STARTING IN August, the postman will no longer ring even once on Saturdays. Patrick R. Donahoe, postmaster general and chief executive of the U.S. Postal Service (USPS), says the move to five-day delivery — except for packages — will save the cash-strapped organization $2 billion per year. Praised by some postal reformers as a long-overdue cost-cutting move yet condemned by postal unions and rural lawmakers as a legally questionable abandonment of “universal service,” USPS’s announcement is actually a blend of “common sense,” as Mr. Donahoe said, and desperation.

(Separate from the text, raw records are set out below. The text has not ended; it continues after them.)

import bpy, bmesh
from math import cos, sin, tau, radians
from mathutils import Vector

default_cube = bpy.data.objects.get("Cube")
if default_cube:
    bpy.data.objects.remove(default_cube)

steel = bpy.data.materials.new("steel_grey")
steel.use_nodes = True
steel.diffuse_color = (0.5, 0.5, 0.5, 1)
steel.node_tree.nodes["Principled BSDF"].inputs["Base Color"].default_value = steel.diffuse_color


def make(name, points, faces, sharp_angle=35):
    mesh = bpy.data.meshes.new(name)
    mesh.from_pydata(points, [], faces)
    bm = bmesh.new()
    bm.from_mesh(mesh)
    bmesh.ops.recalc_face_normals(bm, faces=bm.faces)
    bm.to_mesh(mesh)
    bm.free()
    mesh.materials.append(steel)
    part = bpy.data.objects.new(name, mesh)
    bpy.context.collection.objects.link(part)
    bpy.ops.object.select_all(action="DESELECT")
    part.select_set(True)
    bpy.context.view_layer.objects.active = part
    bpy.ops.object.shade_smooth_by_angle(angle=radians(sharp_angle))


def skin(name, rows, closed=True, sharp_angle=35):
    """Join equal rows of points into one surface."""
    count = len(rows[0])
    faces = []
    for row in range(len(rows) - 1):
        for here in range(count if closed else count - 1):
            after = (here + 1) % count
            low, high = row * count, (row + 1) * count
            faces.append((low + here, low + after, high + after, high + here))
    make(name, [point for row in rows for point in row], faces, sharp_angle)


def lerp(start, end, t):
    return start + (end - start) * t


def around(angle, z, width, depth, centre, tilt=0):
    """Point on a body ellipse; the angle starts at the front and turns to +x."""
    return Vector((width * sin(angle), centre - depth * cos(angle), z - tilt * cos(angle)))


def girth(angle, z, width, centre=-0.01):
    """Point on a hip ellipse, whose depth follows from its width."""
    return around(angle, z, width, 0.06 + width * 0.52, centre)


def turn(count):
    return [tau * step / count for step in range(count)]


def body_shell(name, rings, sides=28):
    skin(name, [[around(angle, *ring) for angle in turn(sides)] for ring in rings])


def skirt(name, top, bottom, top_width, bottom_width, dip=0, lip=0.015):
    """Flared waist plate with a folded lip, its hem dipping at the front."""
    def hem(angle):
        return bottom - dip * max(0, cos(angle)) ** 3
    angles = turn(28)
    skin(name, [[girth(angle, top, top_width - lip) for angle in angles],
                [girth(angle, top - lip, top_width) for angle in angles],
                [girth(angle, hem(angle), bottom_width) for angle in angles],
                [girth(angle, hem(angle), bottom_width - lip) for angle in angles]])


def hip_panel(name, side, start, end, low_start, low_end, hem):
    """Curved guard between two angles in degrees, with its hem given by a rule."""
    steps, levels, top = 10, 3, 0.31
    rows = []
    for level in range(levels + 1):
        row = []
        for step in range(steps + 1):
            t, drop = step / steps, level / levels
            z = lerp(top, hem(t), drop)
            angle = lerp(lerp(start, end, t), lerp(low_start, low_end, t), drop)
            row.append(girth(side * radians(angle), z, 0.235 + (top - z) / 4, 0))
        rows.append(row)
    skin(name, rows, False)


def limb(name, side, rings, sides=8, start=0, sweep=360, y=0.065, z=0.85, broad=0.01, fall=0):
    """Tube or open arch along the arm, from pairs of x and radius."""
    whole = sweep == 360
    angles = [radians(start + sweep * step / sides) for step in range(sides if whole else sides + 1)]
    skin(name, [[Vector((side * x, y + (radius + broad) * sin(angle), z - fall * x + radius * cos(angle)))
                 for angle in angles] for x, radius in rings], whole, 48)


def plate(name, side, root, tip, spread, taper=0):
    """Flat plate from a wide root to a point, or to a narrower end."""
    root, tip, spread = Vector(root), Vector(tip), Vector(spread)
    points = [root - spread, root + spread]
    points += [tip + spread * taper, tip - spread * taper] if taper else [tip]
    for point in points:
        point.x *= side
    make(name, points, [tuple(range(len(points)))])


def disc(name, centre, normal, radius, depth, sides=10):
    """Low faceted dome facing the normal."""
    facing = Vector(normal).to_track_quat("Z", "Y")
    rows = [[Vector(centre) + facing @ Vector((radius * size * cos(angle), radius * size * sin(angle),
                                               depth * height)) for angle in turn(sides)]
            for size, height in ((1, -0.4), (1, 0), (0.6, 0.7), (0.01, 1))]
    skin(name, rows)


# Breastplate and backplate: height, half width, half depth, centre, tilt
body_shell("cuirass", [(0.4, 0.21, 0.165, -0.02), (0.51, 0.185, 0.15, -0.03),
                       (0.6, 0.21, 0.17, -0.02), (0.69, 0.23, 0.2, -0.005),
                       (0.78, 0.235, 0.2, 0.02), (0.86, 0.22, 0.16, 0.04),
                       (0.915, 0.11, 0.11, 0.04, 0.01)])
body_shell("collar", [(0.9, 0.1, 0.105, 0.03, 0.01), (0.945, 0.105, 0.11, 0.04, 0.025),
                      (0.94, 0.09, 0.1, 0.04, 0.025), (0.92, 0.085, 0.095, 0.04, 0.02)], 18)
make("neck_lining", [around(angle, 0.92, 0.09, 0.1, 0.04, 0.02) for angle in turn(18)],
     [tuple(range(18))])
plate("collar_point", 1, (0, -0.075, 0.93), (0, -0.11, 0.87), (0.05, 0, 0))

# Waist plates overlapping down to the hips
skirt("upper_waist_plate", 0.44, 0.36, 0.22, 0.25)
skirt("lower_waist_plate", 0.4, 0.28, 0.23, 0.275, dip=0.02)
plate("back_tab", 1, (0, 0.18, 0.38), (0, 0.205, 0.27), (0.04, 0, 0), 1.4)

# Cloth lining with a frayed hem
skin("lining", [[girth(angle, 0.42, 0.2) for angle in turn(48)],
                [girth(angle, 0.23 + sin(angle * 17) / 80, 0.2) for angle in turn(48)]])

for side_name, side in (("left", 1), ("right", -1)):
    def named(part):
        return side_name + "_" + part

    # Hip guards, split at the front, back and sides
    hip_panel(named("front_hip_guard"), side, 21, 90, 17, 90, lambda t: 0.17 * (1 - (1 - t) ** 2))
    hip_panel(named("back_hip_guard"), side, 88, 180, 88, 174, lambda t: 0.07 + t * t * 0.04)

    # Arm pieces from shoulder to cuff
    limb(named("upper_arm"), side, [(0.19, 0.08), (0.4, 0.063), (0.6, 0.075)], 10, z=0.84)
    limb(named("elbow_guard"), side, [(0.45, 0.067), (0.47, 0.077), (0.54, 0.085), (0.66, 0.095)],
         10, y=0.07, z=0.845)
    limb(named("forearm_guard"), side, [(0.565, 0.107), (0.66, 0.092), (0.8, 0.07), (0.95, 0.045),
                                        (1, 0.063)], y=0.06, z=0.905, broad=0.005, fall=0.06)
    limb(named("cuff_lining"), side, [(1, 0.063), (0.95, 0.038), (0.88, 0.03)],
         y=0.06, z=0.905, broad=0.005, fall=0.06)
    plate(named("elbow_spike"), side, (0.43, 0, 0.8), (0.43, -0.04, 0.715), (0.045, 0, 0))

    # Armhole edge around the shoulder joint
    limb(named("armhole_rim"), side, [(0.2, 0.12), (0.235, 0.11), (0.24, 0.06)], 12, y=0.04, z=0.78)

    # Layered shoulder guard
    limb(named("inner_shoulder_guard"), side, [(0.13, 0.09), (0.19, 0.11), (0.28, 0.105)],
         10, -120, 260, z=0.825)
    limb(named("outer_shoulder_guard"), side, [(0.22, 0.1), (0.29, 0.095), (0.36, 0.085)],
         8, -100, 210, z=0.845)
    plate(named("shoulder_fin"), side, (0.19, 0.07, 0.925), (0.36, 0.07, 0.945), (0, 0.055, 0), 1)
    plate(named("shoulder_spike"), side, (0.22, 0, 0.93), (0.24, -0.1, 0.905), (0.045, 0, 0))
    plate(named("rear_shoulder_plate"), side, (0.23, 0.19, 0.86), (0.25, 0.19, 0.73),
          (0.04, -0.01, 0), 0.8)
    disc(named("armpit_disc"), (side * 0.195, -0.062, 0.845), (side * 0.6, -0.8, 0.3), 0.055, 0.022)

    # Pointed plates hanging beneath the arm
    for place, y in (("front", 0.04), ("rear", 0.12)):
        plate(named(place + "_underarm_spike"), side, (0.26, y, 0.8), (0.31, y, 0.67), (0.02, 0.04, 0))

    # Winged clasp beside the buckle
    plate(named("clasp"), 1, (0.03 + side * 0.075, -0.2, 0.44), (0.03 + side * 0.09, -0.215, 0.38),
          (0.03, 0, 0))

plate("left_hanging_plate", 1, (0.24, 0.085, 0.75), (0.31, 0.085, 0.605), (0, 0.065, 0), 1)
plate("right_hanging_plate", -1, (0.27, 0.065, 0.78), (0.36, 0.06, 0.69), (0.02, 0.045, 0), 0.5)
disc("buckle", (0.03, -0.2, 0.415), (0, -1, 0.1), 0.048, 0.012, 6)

Postal management has been begging Congress for years for explicit statutory authority to end Saturday delivery, arguing that it’s one of several structural reforms without which USPS cannot survive the digital age. The Postal Service’s financial plight is difficult indeed. Despite years of aggressive cost-cutting, it recorded a $15.9 billion loss in fiscal 2012, defaulted on $11.1 billion in retiree health-benefit prefunding payments and temporarily maxed out its $15 billion line of credit with the Treasury. Prior to Wednesday’s announcement, USPS forecast a $7.6 billion net loss in the current year.